- **What this task involves**
Output all the data exactly. Pictures do not belong in the copy.

- **Input for this task**
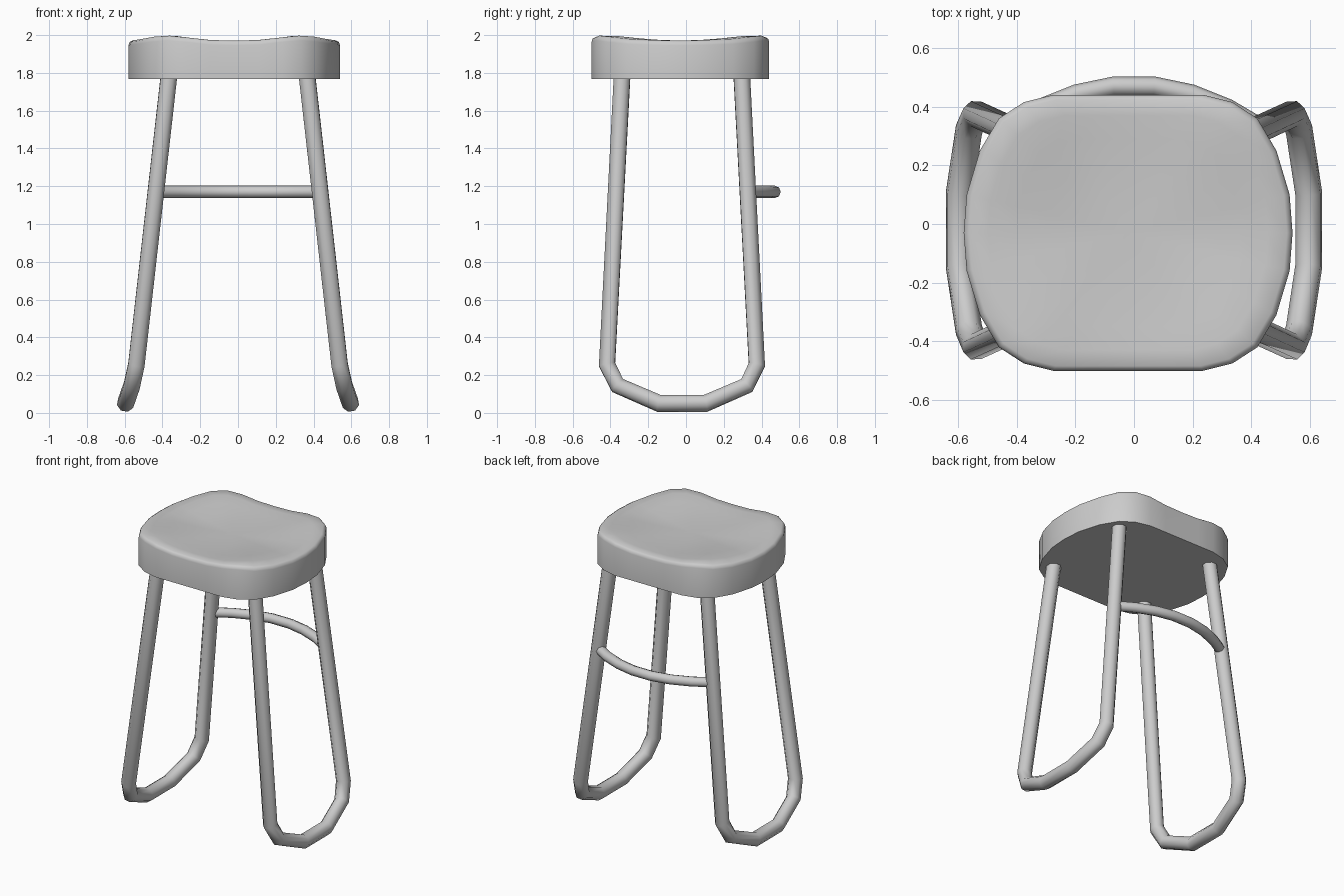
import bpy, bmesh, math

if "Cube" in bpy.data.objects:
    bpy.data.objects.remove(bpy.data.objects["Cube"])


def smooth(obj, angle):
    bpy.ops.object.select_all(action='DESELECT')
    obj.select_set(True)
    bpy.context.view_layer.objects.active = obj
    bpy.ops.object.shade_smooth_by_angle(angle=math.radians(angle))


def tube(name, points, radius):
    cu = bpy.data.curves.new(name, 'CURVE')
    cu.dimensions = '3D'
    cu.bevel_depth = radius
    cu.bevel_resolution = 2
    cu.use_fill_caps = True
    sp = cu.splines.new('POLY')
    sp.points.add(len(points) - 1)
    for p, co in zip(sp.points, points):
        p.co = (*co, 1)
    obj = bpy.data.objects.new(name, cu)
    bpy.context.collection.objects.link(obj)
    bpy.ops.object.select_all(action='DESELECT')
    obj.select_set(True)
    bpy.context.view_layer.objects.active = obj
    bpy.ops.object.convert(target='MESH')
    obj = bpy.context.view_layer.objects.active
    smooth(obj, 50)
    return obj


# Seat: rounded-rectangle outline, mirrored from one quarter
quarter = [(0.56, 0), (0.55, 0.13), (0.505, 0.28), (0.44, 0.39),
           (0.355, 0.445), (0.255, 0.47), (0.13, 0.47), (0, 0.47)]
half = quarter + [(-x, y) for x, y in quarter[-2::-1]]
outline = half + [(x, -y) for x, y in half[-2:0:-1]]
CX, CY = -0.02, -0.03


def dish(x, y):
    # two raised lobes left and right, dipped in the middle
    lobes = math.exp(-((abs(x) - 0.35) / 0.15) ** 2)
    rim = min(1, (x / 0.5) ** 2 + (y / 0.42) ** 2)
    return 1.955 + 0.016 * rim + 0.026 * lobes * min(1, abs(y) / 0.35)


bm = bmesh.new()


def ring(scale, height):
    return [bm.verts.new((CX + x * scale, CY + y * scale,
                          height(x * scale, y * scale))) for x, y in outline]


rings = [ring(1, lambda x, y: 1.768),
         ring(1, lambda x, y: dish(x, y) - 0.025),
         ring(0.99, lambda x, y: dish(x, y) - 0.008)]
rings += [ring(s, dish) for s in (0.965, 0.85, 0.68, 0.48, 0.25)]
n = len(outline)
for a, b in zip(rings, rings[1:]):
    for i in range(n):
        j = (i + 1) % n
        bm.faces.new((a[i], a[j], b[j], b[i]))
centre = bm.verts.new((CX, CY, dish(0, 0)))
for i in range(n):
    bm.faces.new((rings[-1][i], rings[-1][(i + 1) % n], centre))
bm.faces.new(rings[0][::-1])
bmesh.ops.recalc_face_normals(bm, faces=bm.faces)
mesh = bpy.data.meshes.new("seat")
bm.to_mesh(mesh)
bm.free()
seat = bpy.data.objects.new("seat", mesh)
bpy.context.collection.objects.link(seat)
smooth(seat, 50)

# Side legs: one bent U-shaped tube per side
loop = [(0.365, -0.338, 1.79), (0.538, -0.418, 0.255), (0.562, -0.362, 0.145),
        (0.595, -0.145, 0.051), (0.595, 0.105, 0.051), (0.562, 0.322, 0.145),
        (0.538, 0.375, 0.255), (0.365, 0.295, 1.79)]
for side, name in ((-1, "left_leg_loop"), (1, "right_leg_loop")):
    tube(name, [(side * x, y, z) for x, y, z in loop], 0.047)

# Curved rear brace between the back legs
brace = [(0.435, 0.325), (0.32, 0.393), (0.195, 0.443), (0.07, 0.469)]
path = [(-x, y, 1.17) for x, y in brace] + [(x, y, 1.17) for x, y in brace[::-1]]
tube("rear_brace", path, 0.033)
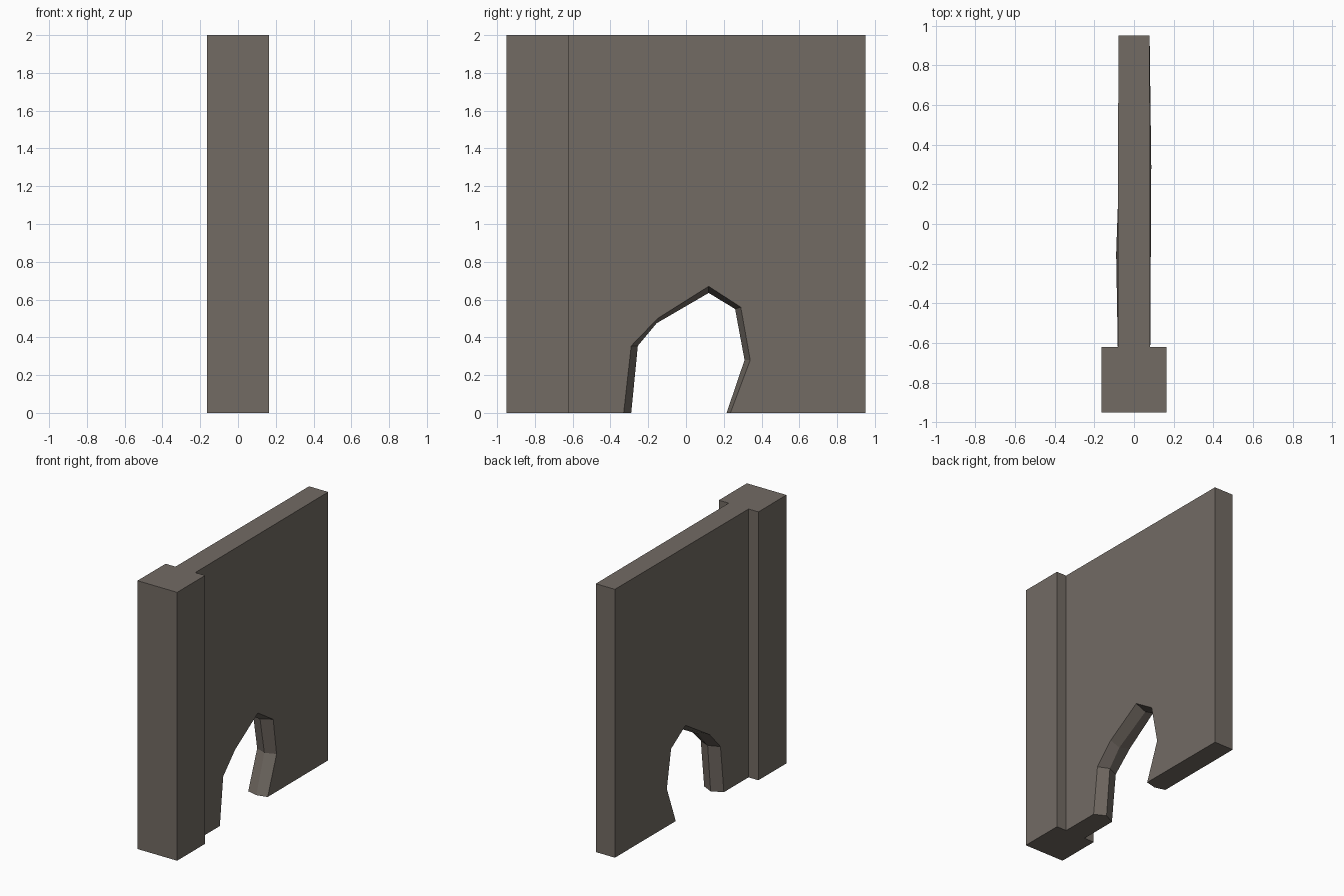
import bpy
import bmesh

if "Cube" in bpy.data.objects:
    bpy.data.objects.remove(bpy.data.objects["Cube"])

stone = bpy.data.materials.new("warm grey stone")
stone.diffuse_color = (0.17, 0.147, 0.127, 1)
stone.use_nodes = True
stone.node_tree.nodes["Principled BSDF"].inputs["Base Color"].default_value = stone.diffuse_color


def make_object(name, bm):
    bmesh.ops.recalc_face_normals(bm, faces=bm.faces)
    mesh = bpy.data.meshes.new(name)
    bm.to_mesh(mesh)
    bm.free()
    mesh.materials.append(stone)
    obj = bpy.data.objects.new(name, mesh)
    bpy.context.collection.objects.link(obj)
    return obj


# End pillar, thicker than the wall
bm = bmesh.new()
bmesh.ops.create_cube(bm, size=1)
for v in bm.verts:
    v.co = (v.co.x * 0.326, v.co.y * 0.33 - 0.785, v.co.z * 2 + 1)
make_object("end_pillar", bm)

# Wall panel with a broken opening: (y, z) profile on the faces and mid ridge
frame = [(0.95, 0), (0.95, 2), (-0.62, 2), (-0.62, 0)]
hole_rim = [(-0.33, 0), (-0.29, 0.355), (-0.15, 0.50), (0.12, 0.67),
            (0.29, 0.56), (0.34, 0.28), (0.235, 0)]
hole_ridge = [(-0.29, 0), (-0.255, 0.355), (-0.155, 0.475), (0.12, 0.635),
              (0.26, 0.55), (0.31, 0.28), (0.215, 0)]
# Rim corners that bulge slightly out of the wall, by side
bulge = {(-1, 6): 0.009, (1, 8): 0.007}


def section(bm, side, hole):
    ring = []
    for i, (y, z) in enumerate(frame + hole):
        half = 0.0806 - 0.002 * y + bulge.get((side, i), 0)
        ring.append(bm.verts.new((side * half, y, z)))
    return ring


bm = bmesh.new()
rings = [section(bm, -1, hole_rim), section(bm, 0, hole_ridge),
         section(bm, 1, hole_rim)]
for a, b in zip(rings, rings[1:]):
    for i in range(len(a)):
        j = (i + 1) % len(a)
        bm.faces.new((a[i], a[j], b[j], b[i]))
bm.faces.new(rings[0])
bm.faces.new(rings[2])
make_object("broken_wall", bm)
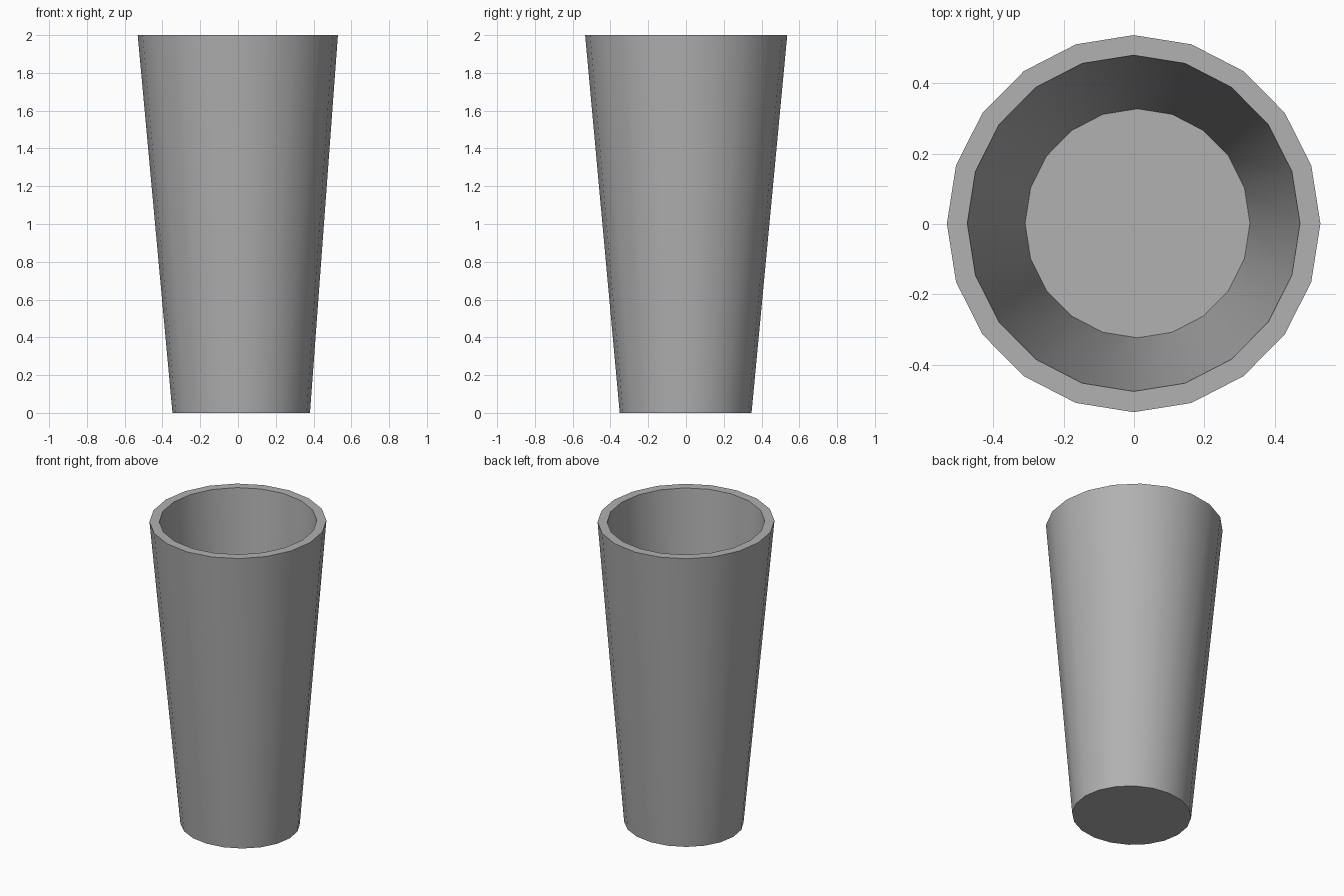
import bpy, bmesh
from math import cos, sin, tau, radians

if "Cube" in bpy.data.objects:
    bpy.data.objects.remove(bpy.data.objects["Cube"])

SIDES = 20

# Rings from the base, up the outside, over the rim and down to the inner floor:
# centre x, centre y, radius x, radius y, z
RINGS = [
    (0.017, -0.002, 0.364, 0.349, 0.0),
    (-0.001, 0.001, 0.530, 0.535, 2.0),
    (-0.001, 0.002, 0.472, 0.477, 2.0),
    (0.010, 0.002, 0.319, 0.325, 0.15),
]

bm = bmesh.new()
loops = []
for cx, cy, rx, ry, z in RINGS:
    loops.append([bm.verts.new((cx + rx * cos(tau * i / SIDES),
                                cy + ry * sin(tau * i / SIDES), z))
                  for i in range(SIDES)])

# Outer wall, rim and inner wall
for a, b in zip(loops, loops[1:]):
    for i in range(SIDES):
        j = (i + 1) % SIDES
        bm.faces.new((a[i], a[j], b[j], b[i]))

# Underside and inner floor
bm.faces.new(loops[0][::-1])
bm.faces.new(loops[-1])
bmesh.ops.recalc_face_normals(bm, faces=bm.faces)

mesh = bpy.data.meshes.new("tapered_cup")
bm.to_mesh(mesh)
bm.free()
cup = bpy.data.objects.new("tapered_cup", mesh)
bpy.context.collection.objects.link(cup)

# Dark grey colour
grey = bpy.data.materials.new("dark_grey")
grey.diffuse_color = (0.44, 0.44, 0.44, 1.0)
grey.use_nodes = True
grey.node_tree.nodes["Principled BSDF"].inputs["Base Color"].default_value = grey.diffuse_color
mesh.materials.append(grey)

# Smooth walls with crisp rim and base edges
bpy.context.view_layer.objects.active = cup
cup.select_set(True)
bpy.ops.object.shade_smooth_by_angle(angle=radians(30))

- **Your solution**
import bpy, bmesh, math

if "Cube" in bpy.data.objects:
    bpy.data.objects.remove(bpy.data.objects["Cube"])


def smooth(obj, angle):
    bpy.ops.object.select_all(action='DESELECT')
    obj.select_set(True)
    bpy.context.view_layer.objects.active = obj
    bpy.ops.object.shade_smooth_by_angle(angle=math.radians(angle))


def tube(name, points, radius):
    cu = bpy.data.curves.new(name, 'CURVE')
    cu.dimensions = '3D'
    cu.bevel_depth = radius
    cu.bevel_resolution = 2
    cu.use_fill_caps = True
    sp = cu.splines.new('POLY')
    sp.points.add(len(points) - 1)
    for p, co in zip(sp.points, points):
        p.co = (*co, 1)
    obj = bpy.data.objects.new(name, cu)
    bpy.context.collection.objects.link(obj)
    bpy.ops.object.select_all(action='DESELECT')
    obj.select_set(True)
    bpy.context.view_layer.objects.active = obj
    bpy.ops.object.convert(target='MESH')
    obj = bpy.context.view_layer.objects.active
    smooth(obj, 50)
    return obj


# Seat: rounded-rectangle outline, mirrored from one quarter
quarter = [(0.56, 0), (0.55, 0.13), (0.505, 0.28), (0.44, 0.39),
           (0.355, 0.445), (0.255, 0.47), (0.13, 0.47), (0, 0.47)]
half = quarter + [(-x, y) for x, y in quarter[-2::-1]]
outline = half + [(x, -y) for x, y in half[-2:0:-1]]
CX, CY = -0.02, -0.03


def dish(x, y):
    # two raised lobes left and right, dipped in the middle
    lobes = math.exp(-((abs(x) - 0.35) / 0.15) ** 2)
    rim = min(1, (x / 0.5) ** 2 + (y / 0.42) ** 2)
    return 1.955 + 0.016 * rim + 0.026 * lobes * min(1, abs(y) / 0.35)


bm = bmesh.new()


def ring(scale, height):
    return [bm.verts.new((CX + x * scale, CY + y * scale,
                          height(x * scale, y * scale))) for x, y in outline]


rings = [ring(1, lambda x, y: 1.768),
         ring(1, lambda x, y: dish(x, y) - 0.025),
         ring(0.99, lambda x, y: dish(x, y) - 0.008)]
rings += [ring(s, dish) for s in (0.965, 0.85, 0.68, 0.48, 0.25)]
n = len(outline)
for a, b in zip(rings, rings[1:]):
    for i in range(n):
        j = (i + 1) % n
        bm.faces.new((a[i], a[j], b[j], b[i]))
centre = bm.verts.new((CX, CY, dish(0, 0)))
for i in range(n):
    bm.faces.new((rings[-1][i], rings[-1][(i + 1) % n], centre))
bm.faces.new(rings[0][::-1])
bmesh.ops.recalc_face_normals(bm, faces=bm.faces)
mesh = bpy.data.meshes.new("seat")
bm.to_mesh(mesh)
bm.free()
seat = bpy.data.objects.new("seat", mesh)
bpy.context.collection.objects.link(seat)
smooth(seat, 50)

# Side legs: one bent U-shaped tube per side
loop = [(0.365, -0.338, 1.79), (0.538, -0.418, 0.255), (0.562, -0.362, 0.145),
        (0.595, -0.145, 0.051), (0.595, 0.105, 0.051), (0.562, 0.322, 0.145),
        (0.538, 0.375, 0.255), (0.365, 0.295, 1.79)]
for side, name in ((-1, "left_leg_loop"), (1, "right_leg_loop")):
    tube(name, [(side * x, y, z) for x, y, z in loop], 0.047)

# Curved rear brace between the back legs
brace = [(0.435, 0.325), (0.32, 0.393), (0.195, 0.443), (0.07, 0.469)]
path = [(-x, y, 1.17) for x, y in brace] + [(x, y, 1.17) for x, y in brace[::-1]]
tube("rear_brace", path, 0.033)
import bpy
import bmesh

if "Cube" in bpy.data.objects:
    bpy.data.objects.remove(bpy.data.objects["Cube"])

stone = bpy.data.materials.new("warm grey stone")
stone.diffuse_color = (0.17, 0.147, 0.127, 1)
stone.use_nodes = True
stone.node_tree.nodes["Principled BSDF"].inputs["Base Color"].default_value = stone.diffuse_color


def make_object(name, bm):
    bmesh.ops.recalc_face_normals(bm, faces=bm.faces)
    mesh = bpy.data.meshes.new(name)
    bm.to_mesh(mesh)
    bm.free()
    mesh.materials.append(stone)
    obj = bpy.data.objects.new(name, mesh)
    bpy.context.collection.objects.link(obj)
    return obj


# End pillar, thicker than the wall
bm = bmesh.new()
bmesh.ops.create_cube(bm, size=1)
for v in bm.verts:
    v.co = (v.co.x * 0.326, v.co.y * 0.33 - 0.785, v.co.z * 2 + 1)
make_object("end_pillar", bm)

# Wall panel with a broken opening: (y, z) profile on the faces and mid ridge
frame = [(0.95, 0), (0.95, 2), (-0.62, 2), (-0.62, 0)]
hole_rim = [(-0.33, 0), (-0.29, 0.355), (-0.15, 0.50), (0.12, 0.67),
            (0.29, 0.56), (0.34, 0.28), (0.235, 0)]
hole_ridge = [(-0.29, 0), (-0.255, 0.355), (-0.155, 0.475), (0.12, 0.635),
              (0.26, 0.55), (0.31, 0.28), (0.215, 0)]
# Rim corners that bulge slightly out of the wall, by side
bulge = {(-1, 6): 0.009, (1, 8): 0.007}


def section(bm, side, hole):
    ring = []
    for i, (y, z) in enumerate(frame + hole):
        half = 0.0806 - 0.002 * y + bulge.get((side, i), 0)
        ring.append(bm.verts.new((side * half, y, z)))
    return ring


bm = bmesh.new()
rings = [section(bm, -1, hole_rim), section(bm, 0, hole_ridge),
         section(bm, 1, hole_rim)]
for a, b in zip(rings, rings[1:]):
    for i in range(len(a)):
        j = (i + 1) % len(a)
        bm.faces.new((a[i], a[j], b[j], b[i]))
bm.faces.new(rings[0])
bm.faces.new(rings[2])
make_object("broken_wall", bm)
import bpy, bmesh
from math import cos, sin, tau, radians

if "Cube" in bpy.data.objects:
    bpy.data.objects.remove(bpy.data.objects["Cube"])

SIDES = 20

# Rings from the base, up the outside, over the rim and down to the inner floor:
# centre x, centre y, radius x, radius y, z
RINGS = [
    (0.017, -0.002, 0.364, 0.349, 0.0),
    (-0.001, 0.001, 0.530, 0.535, 2.0),
    (-0.001, 0.002, 0.472, 0.477, 2.0),
    (0.010, 0.002, 0.319, 0.325, 0.15),
]

bm = bmesh.new()
loops = []
for cx, cy, rx, ry, z in RINGS:
    loops.append([bm.verts.new((cx + rx * cos(tau * i / SIDES),
                                cy + ry * sin(tau * i / SIDES), z))
                  for i in range(SIDES)])

# Outer wall, rim and inner wall
for a, b in zip(loops, loops[1:]):
    for i in range(SIDES):
        j = (i + 1) % SIDES
        bm.faces.new((a[i], a[j], b[j], b[i]))

# Underside and inner floor
bm.faces.new(loops[0][::-1])
bm.faces.new(loops[-1])
bmesh.ops.recalc_face_normals(bm, faces=bm.faces)

mesh = bpy.data.meshes.new("tapered_cup")
bm.to_mesh(mesh)
bm.free()
cup = bpy.data.objects.new("tapered_cup", mesh)
bpy.context.collection.objects.link(cup)

# Dark grey colour
grey = bpy.data.materials.new("dark_grey")
grey.diffuse_color = (0.44, 0.44, 0.44, 1.0)
grey.use_nodes = True
grey.node_tree.nodes["Principled BSDF"].inputs["Base Color"].default_value = grey.diffuse_color
mesh.materials.append(grey)

# Smooth walls with crisp rim and base edges
bpy.context.view_layer.objects.active = cup
cup.select_set(True)
bpy.ops.object.shade_smooth_by_angle(angle=radians(30))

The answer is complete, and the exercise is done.